The Japanese consumer is extremely well researched, with a thorough understanding of provenance, quality, and craftsmanship. This plays well in British brands’ favor – particularly those heritage brands seen as specialists in their area; whether it be Scottish cashmere and whisky, footwear from Northampton, or Savile Row tailoring, the Japanese consumer knows why they shop with the brands they do, and demonstrates true loyalty to those businesses they see as the authority in a particular sector. Additionally, Royal Warrants are seen as a mark of true quality and are well respected in the Japanese market.

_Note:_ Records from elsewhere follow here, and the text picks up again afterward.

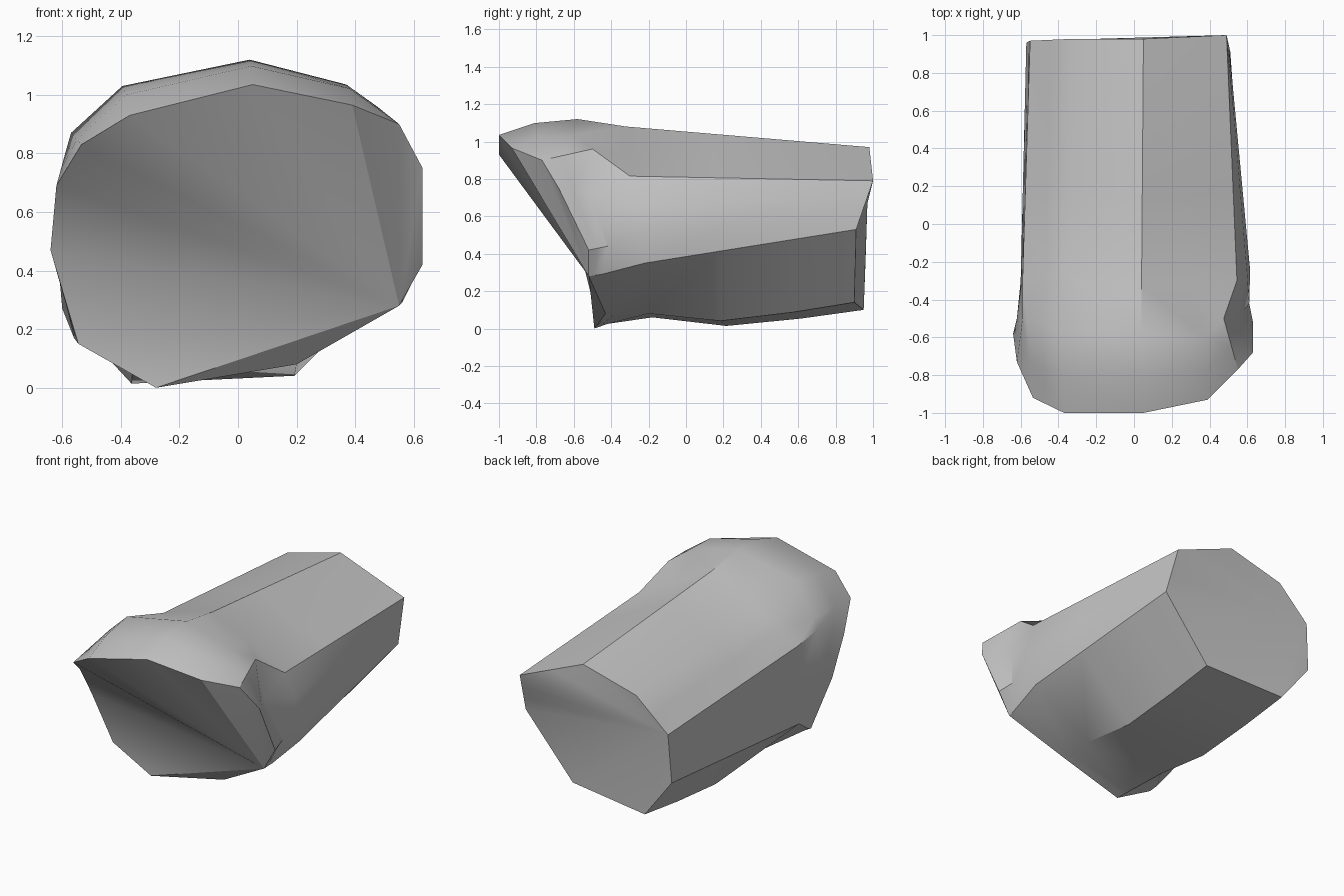
import bpy
import bmesh
import math
from mathutils import Vector

default_cube = bpy.data.objects.get("Cube")
if default_cube:
    bpy.data.objects.remove(default_cube, do_unlink=True)

# Corner order of an eight-sided section, starting at the top ridge and
# going down the +x side, under the belly and up the -x side.
BACK = [(.05, .98, .97), (.49, 1, .79), (.51, .91, .53), (.18, .9, .14),
        (-.37, .95, .1), (-.57, .96, .36), (-.55, .97, .67), (-.33, .98, .87)]
SHOULDER = [(.04, -.32, 1.08), (.545, -.3, .815), (.59, -.22, .35), (.2, -.2, .08),
            (-.36, -.18, .06), (-.6, -.3, .27), (-.59, -.3, .77), (-.36, -.25, .94)]

# Extra points on each section edge, so the body matches the flared front.
SPLITS = [1, 2, 0, 0, 0, 1, 1, 0]

# Thirteen-sided sections of the flare
COLLAR = [(.04, -.58, 1.12), (.37, -.6, 1.035), (.475, -.5, .96), (.54, -.51, .72),
          (.61, -.42, .44), (.56, -.45, .29), (.2, -.38, .08), (-.31, -.42, .025),
          (-.56, -.45, .17), (-.62, -.5, .5), (-.59, -.5, .8), (-.57, -.5, .87),
          (-.395, -.57, 1.03)]
RIM = [(.05, -1, 1.035), (.39, -.93, .965), (.55, -.77, .9), (.63, -.68, .75),
       (.63, -.52, .42), (.55, -.52, .28), (.2, -.43, .08), (-.28, -.49, 0),
       (-.545, -.5, .15), (-.64, -.58, .47), (-.62, -.73, .69), (-.535, -.92, .83),
       (-.37, -1, .93)]


def vectors(points):
    return [Vector(p) for p in points]


def split_section(corners, bulge):
    """Insert the extra edge points, pushing those on the +x side outward."""
    section = []
    for i, corner in enumerate(corners):
        following = corners[(i + 1) % len(corners)]
        section.append(corner)
        for step in range(SPLITS[i]):
            point = corner.lerp(following, (step + 1) / (SPLITS[i] + 1))
            if SPLITS[i] == 2:
                point.x += bulge
            section.append(point)
    return section


def blend(first, second, factor):
    return [a.lerp(b, factor) for a, b in zip(first, second)]


def body_section(factor, belly_sag):
    """Section part of the way from the back to the shoulder."""
    corners = blend(vectors(BACK), vectors(SHOULDER), factor)
    for point in corners[3:5]:
        point.z -= belly_sag
    return split_section(corners, 0.04 * factor)


def fan_cap(bm, ring, hub):
    """Close a ring with triangles that all meet at one corner."""
    count = len(ring)
    for step in range(1, count - 1):
        bm.faces.new((ring[hub],
                      ring[(hub + step) % count],
                      ring[(hub + step + 1) % count]))


def make_material(name, colour):
    material = bpy.data.materials.new(name)
    material.use_nodes = True
    material.diffuse_color = colour
    shader = material.node_tree.nodes["Principled BSDF"]
    shader.inputs["Base Color"].default_value = colour
    return material


# Sections from back to front
collar = vectors(COLLAR)
rim = vectors(RIM)
brow = blend(collar, rim, 0.55)
for index in (0, 1, -1):
    brow[index].z += 0.025

sections = [body_section(0, 0), body_section(0.3, 0.035), body_section(0.65, 0.06),
            body_section(1, 0), collar, brow, rim]

# Loft the sections into one closed shell
bm = bmesh.new()
rings = [[bm.verts.new(point) for point in section] for section in sections]
for near, far in zip(rings, rings[1:]):
    for i in range(len(near)):
        j = (i + 1) % len(near)
        bm.faces.new((near[i], near[j], far[j], far[i]))

# Back cap fans from the -x upper edge, front cap from the +x lower edge
fan_cap(bm, rings[0], hub=10)
fan_cap(bm, rings[-1], hub=5)
bmesh.ops.recalc_face_normals(bm, faces=bm.faces[:])

mesh = bpy.data.meshes.new("flared_body")
bm.to_mesh(mesh)
bm.free()
mesh.materials.append(make_material("plain grey", (.55, .55, .55, 1)))

body = bpy.data.objects.new("flared_body", mesh)
bpy.context.collection.objects.link(body)

# Soft shading with crisp edges
bpy.ops.object.select_all(action="DESELECT")
body.select_set(True)
bpy.context.view_layer.objects.active = body
bpy.ops.object.shade_smooth_by_angle(angle=math.radians(30))
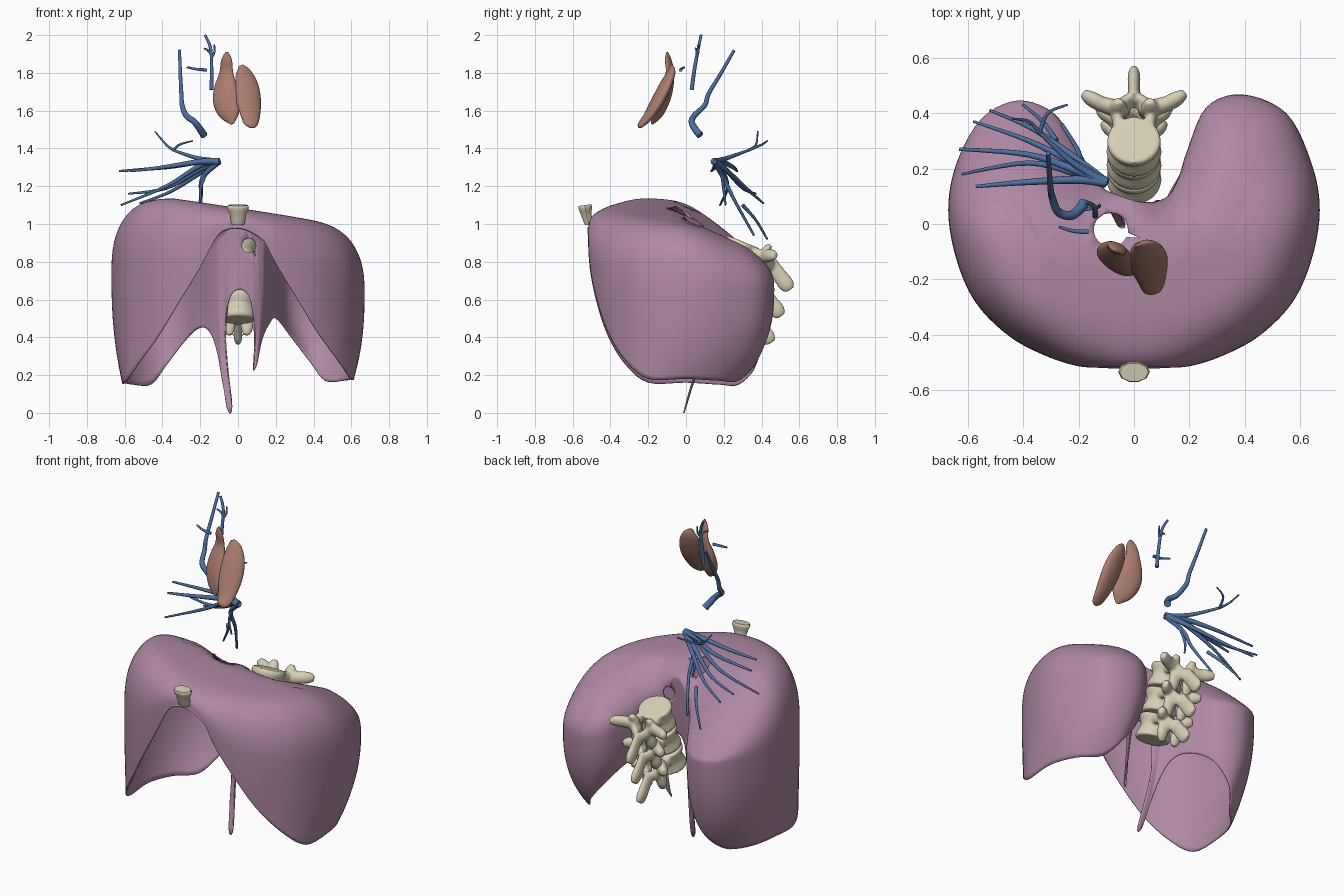
import bpy, bmesh, math
from mathutils import Vector, Matrix, kdtree

if "Cube" in bpy.data.objects:
    bpy.data.objects.remove(bpy.data.objects["Cube"])


def material(name, rgb):
    m = bpy.data.materials.new(name)
    m.diffuse_color = (*rgb, 1)
    m.use_nodes = True
    m.node_tree.nodes["Principled BSDF"].inputs["Base Color"].default_value = m.diffuse_color
    return m


MUSCLE = material("muscle", (0.43, 0.245, 0.375))
BONE = material("bone", (0.68, 0.62, 0.46))
VEIN = material("vein", (0.075, 0.16, 0.35))
GLAND = material("gland", (0.40, 0.20, 0.155))


def finish(bm, name, mat, angle=60):
    bmesh.ops.recalc_face_normals(bm, faces=bm.faces)
    me = bpy.data.meshes.new(name)
    bm.to_mesh(me)
    bm.free()
    ob = bpy.data.objects.new(name, me)
    bpy.context.collection.objects.link(ob)
    me.materials.append(mat)
    bpy.ops.object.select_all(action='DESELECT')
    ob.select_set(True)
    bpy.context.view_layer.objects.active = ob
    bpy.ops.object.shade_smooth_by_angle(angle=math.radians(angle))
    return ob


def spline(pts, n, closed=False):
    """Catmull-Rom samples through tuples of any length."""
    k, out = len(pts), []
    get = (lambda i: pts[i % k]) if closed else (lambda i: pts[max(0, min(k - 1, i))])
    for i in range(k if closed else k - 1):
        p = [get(i + j) for j in (-1, 0, 1, 2)]
        for s in range(n):
            t = s / n
            out.append([0.5 * (2 * b + (c - a) * t + (2 * a - 5 * b + 4 * c - d) * t * t
                               + (3 * b - a - 3 * c + d) * t ** 3) for a, b, c, d in zip(*p)])
    if not closed:
        out.append(list(pts[-1]))
    return out


def tube(bm, pts, flat=1.0, sides=12, n=5, ref=(1, 0, 0)):
    """Tapered tube through (x, y, z, radius); flat squashes the section across ref."""
    path = spline(pts, n)
    rings = []
    for i, p in enumerate(path):
        a, b = path[max(0, i - 1)], path[min(len(path) - 1, i + 1)]
        t = (Vector(b[:3]) - Vector(a[:3])).normalized()
        u = (Vector(ref) - t * t.dot(Vector(ref))).normalized()
        v = t.cross(u)
        r = max(p[3], 0.002)
        rings.append([bm.verts.new(Vector(p[:3]) + r * (u * math.cos(w) + v * flat * math.sin(w)))
                      for w in (2 * math.pi * k / sides for k in range(sides))])
    for a, b in zip(rings, rings[1:]):
        for k in range(sides):
            bm.faces.new((a[k], a[(k + 1) % sides], b[(k + 1) % sides], b[k]))
    bm.faces.new(rings[0])
    bm.faces.new(rings[-1])


# Diaphragm: dome outline (x, y) and lower rim (x, y, z), for one side then the notch
SIDE = [(-.1, -.517, -.1, -.52, .95), (-.2, -.513, -.2, -.51, .77), (-.32, -.475, -.31, -.475, .59),
        (-.45, -.405, -.42, -.415, .41), (-.57, -.285, -.53, -.325, .26), (-.64, -.13, -.6, -.2, .16),
        (-.67, .05, -.61, 0, .16), (-.64, .22, -.56, .17, .15), (-.55, .38, -.46, .28, .15),
        (-.42, .445, -.38, .37, .25), (-.29, .4, -.28, .35, .38)]
NOTCH = [(-.2, .27, -.2, .24, .45), (-.15, .18, -.14, .15, .42), (-.11, .13, -.095, .08, .27),
         (-.095, .12, -.06, 0, .028), (-.085, .115, -.03, 0, .035), (-.07, .11, -.062, .07, .35),
         (-.045, .1, -.045, .08, .6), (.02, .08, .02, .07, .65), (.07, .08, .07, .07, .58),
         (.09, .085, .085, .05, .38), (.105, .09, .08, .03, .24), (.12, .1, .092, .03, .24),
         (.135, .115, .12, .1, .38), (.165, .18, .16, .17, .47), (.19, .26, .2, .24, .5)]


def opposite(p):
    k = 1.05 if p[1] > 0.3 else 1
    return (-p[0] + (-.03 if p[1] > .39 else 0), p[1] * k, -p[2], p[3], p[4] + .02)


loop = spline([(0, -.515, 0, -.52, 1.0)] + SIDE + NOTCH + [opposite(p) for p in reversed(SIDE)], 5, True)
kd = kdtree.KDTree(4 * len(loop))
for i, p in enumerate(loop):
    q = loop[(i + 1) % len(loop)]
    for j in range(4):
        kd.insert((p[0] + (q[0] - p[0]) * j / 4, p[1] + (q[1] - p[1]) * j / 4, 0), 4 * i + j)
kd.balance()

# Ridge line under the crown: each outline point runs to its nearest ridge point
ridge = [Vector(p) for p in spline([(-.41, .2), (-.37, .0), (-.22, -.15), (0, -.21),
                                    (.22, -.15), (.38, .0), (.43, .21)], 5)]


def edge_height(x, y):
    z = .69 - .08 * x
    return z + (.3 * math.exp(-(x / .3) ** 2) if y < 0 else .3 * math.exp(-(x / .15) ** 2))


def top_height(x, y):
    fall = .63 - .19 * math.tanh(x / .15)
    return 1.09 - .16 * x * (1 if x > -.35 else .35 / abs(x)) - fall * (math.sqrt(y * y + .01) + y) / 2


bm = bmesh.new()
ROOF, WALL, R, POW = 22, 22, .25, 2.6
rows, n = [], len(loop)
for i in range(ROOF + 1):
    u = math.sin(i / ROOF * math.pi / 2)
    row = []
    for p in loop:
        o = Vector(p[:2])
        x, y = min(ridge, key=lambda c: (c - o).length).lerp(o, u)
        d = 0 if i == ROOF else min(R, kd.find((x, y, 0))[2])
        e = edge_height(x, y)
        z = e + max(top_height(x, y) - e, .01) * (1 - (1 - d / R) ** POW) ** (1 / POW)
        row.append(bm.verts.new((x, y, z)))
    rows.append(row)
for i in range(1, WALL + 1):
    t, row = i / WALL, []
    for p in loop:
        e = edge_height(p[0], p[1])
        x, y = Vector(p[:2]).lerp(Vector(p[2:4]), t ** 2.5)
        row.append(bm.verts.new((x, y, e + (min(p[4], e - .01) - e) * t)))
    rows.append(row)
for a, b in zip(rows, rows[1:]):
    for k in range(n):
        bm.faces.new((a[k], a[(k + 1) % n], b[(k + 1) % n], b[k]))
bmesh.ops.remove_doubles(bm, verts=rows[0], dist=.0005)
seam = [e for e in bm.edges if e.is_boundary and all(v.co.z > .7 and v.co.y > -.3 for v in e.verts)]
filled = bmesh.ops.holes_fill(bm, edges=seam, sides=60)["faces"]
bmesh.ops.triangulate(bm, faces=filled)


# Openings in the dome: large vein hole on top, gullet hole in the notch wall
def opening(cx, cv, r, axis, near):
    def off(v):
        return Vector((v.co.x - cx, v.co[axis] - cv))
    hit = [v for v in bm.verts if near(v.co) and off(v).length < r]
    ring = {w for v in hit for f in v.link_faces for w in f.verts} - set(hit)
    bmesh.ops.delete(bm, geom=hit, context='VERTS')
    for v in ring:
        if off(v).length < 1.8 * r:
            o = off(v).normalized() * r
            v.co.x, v.co[axis] = cx + o.x, cv + o.y


opening(-.083, -.02, .062, 1, lambda c: c.z > .9)
opening(.058, .885, .037, 2, lambda c: .06 < c.y < .12)
dome = finish(bm, "diaphragm", MUSCLE)
sol = dome.modifiers.new("thickness", 'SOLIDIFY')
sol.thickness, sol.offset = .007, -1

# Vertebrae: waisted body, neural arch and processes, fused by a remesh
for i, (y, z, w) in enumerate([(.28, .84, 1), (.232, .7, .7), (.18, .56, .6)]):
    bm = bmesh.new()
    tube(bm, [(0, 0, -.072, .088), (0, 0, -.058, .1), (0, .005, 0, .085), (0, 0, .055, .098), (0, 0, .07, .088)],
         flat=.95, sides=24)
    for s in (-1, 1):
        tube(bm, [(s * .055, .05, .03, .03), (s * .06, .12, .03, .034), (s * .04, .16, .01, .034),
                  (0, .19, -.01, .03)], ref=(0, 0, 1), flat=.65)
        tube(bm, [(s * .045, .13, .03, .042), (s * .11 * w, .145, .04, .036), (s * .155 * w, .165, .05, .034),
                  (s * .185 * w, .185, .055, .02)], ref=(0, 0, 1), flat=.8)
        tube(bm, [(s * .05, .13, .0, .032), (s * .058, .13, .06, .034), (s * .055, .14, .1, .018)], flat=.75)
        tube(bm, [(s * .045, .14, .02, .032), (s * .048, .15, -.06, .034), (s * .042, .15, -.105, .018)], flat=.75)
    tube(bm, [(0, .17, .01, .04), (0, .23, -.03, .04), (0, .29, -.07, .042), (0, .318, -.09, .026)],
         ref=(0, .3, 1), flat=.55)
    bm.transform(Matrix.Translation((0, y, z)) @ Matrix.Rotation(-.33, 4, 'X'))
    ob = finish(bm, f"vertebra_{i + 1}", BONE)
    rm = ob.modifiers.new("fuse", 'REMESH')
    rm.mode, rm.voxel_size, rm.use_smooth_shade = 'VOXEL', .007, True
    sm = ob.modifiers.new("soften", 'SMOOTH')
    sm.factor, sm.iterations = .5, 5

# Breastbone tip
bm = bmesh.new()
tube(bm, [(0, -.515, .995, .032), (0, -.517, 1.01, .037), (0, -.528, 1.05, .043), (0, -.533, 1.085, .057),
          (0, -.535, 1.1, .052)], flat=.66, sides=10, n=3)
finish(bm, "breastbone_tip", BONE, 40)

# Thymus lobes
for name, ref, pts in [
    ("thymus_lobe_a", (1, -.45, 0), [
        (-.058, -.1, 1.91, .008), (-.06, -.095, 1.87, .03), (-.062, -.085, 1.8, .04), (-.066, -.105, 1.72, .066),
        (-.062, -.13, 1.65, .074), (-.042, -.16, 1.58, .055), (-.03, -.18, 1.53, .01)]),
    ("thymus_lobe_b", (1, .3, 0), [
        (.015, -.075, 1.84, .012), (.03, -.08, 1.8, .044), (.047, -.11, 1.73, .065), (.056, -.15, 1.65, .068),
        (.065, -.2, 1.57, .052), (.067, -.24, 1.525, .034), (.065, -.25, 1.51, .008)])]:
    bm = bmesh.new()
    tube(bm, pts, flat=.45, sides=20, n=6, ref=ref)
    finish(bm, name, GLAND)


# Veins: each branch is a start radius, an end radius and a path
def veins(name, branches):
    bm = bmesh.new()
    for r0, r1, pts in branches:
        m = len(pts) - 1
        tube(bm, [(*p, r0 + (r1 - r0) * i / m) for i, p in enumerate(pts)], sides=10, ref=(.5, -.6, .6))
    finish(bm, name, VEIN)


veins("neck_vein", [(.008, .02, [(-.31, .255, 1.92), (-.305, .18, 1.79), (-.3, .12, 1.69), (-.296, .1, 1.63),
                                 (-.275, .045, 1.575), (-.23, .03, 1.54), (-.2, .05, 1.5), (-.18, .075, 1.47)])])
veins("upper_vein", [
    (.007, .011, [(-.175, .08, 2.0), (-.145, .065, 1.93), (-.14, .045, 1.82), (-.14, .03, 1.71)]),
    (.008, .004, [(-.142, .055, 1.88), (-.125, .065, 1.91), (-.125, .07, 1.95)]),
    (.008, .004, [(-.14, .06, 1.9), (-.16, .055, 1.92), (-.18, .05, 1.93)]),
    (.005, .009, [(-.27, -.01, 1.83), (-.22, -.025, 1.82), (-.165, -.028, 1.815)])])
root, fork = (-.1, .15, 1.33), (-.34, .33, 1.39)
veins("lung_veins", [
    (.02, .006, [root, (-.2, .16, 1.33), (-.4, .15, 1.3), (-.57, .135, 1.28)]),
    (.02, .006, [root, (-.2, .19, 1.33), (-.38, .25, 1.3), (-.63, .27, 1.28)]),
    (.018, .005, [root, (-.2, .18, 1.31), (-.38, .22, 1.2), (-.62, .18, 1.1)]),
    (.018, .005, [root, (-.2, .21, 1.29), (-.38, .3, 1.19), (-.58, .37, 1.16)]),
    (.016, .005, [root, (-.2, .23, 1.27), (-.36, .34, 1.17), (-.52, .41, 1.11)]),
    (.016, .007, [root, (-.22, .22, 1.35), fork]),
    (.008, .004, [fork, (-.38, .37, 1.42), (-.44, .38, 1.49)]),
    (.008, .004, [fork, (-.31, .4, 1.42), (-.24, .43, 1.44)]),
    (.015, .006, [root, (-.19, .2, 1.24), (-.2, .26, 1.12), (-.26, .36, .94)]),
    (.01, .005, [(-.17, .19, 1.27), (-.2, .2, 1.18), (-.19, .21, 1.1)]),
    (.01, .005, [(-.28, .3, 1.1), (-.33, .37, 1.02), (-.4, .43, .92)])])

The reasons a particular product is so special, why it is the best-in-class, are as important as how it looks – open any Japanese menswear magazine and you will find products styled beautifully and looking exceptionally cool, but the editorial will always have a focus on the product’s backstory too.
As Hilary Freeman, Managing Director men’s shoemaker and Walpole member, Edward Green says: “The Japanese have a deep appreciation of history yet always aspire to move forward. To move forward one needs to build on one’s roots. The solid growth of Edward Green and similar brands in Japan is built on their appreciation simultaneously of our history and the development of our manufacturing, while respecting timeless qualities of beauty, style, extreme comfort and durability.’
Sustainability is an important aspect for most businesses. What is Walpole doing to support ‘green’ initiatives?
At Walpole, our aim is for the UK to become the leader in sustainable luxury. It is an ambitious vision and we will support our community of 270 member businesses by helping them share the benefit of their passion, knowledge and expertise with each other, and by galvanizing and facilitating collective action. We have developed our Sustainability Manifesto and strategy which defines the issues that matter most to our sector and stakeholders – circular economy innovation, environmental stewardship, supply chain excellence and workplace equality – and our 12 aspirations are designed to establish a pathway for future sustainability success. Importantly, they help member businesses fulfil the 2030 UN Sustainable Development Goals, becoming part of the broader, global push for a fairer, more sustainable world.
With a prestigious heritage extending back many centuries the UK luxury sector has both the opportunity and responsibility to carve a name for itself as a sustainability leader and in my view you’re not a luxury brand if you’re not a sustainable brand. It’s been really encouraging to see how much brands have been doing to communicate their commitment to sustainability to their customers – Mulberry’s ‘Made to Last Manifesto’ is a great example. New brands which are all about sustainability, like The Restory (an on-demand service providing modern after-care and repairs for luxury fashion) or My Wardrobe-HQ (the UK’s first fashion rental marketplace), have been able to flourish too.
What can we expect from Walpole in 2022 as the global economy gets back on its feet?
The focus has to be on recovery. According to Bain, the global luxury sector is forecast to return to 2019 revenues by the end of 2022 or early 2023 (slightly later for hospitality) and whilst the past year has been difficult for luxury brands and retailers worldwide, the virtual freeze on international tourism has presented a particular challenge for British luxury. Tourist spending accounts for an average of one-third of British luxury brands revenue and tourist-shoppers from China, the Middle East and the United States are hugely important in terms of their spending. Conversely, one the biggest opportunities is the export-oriented nature of UK luxury and now that Britain has left the EU there will be benefits that can be reaped through new trade deals including the historic economic partnership agreement with Japan which goes beyond the previous EU agreement and marked the UK’s first major trade deal as an independent trading nation and highlighted the strength of trade ties between the UK and Japan. The interplay between these two crucial aspects of the British luxury business model will guide Walpole’s work with members along with creating interesting and elegant moments to bring brands together as a community to learn, share and collaborate which feels more important than ever.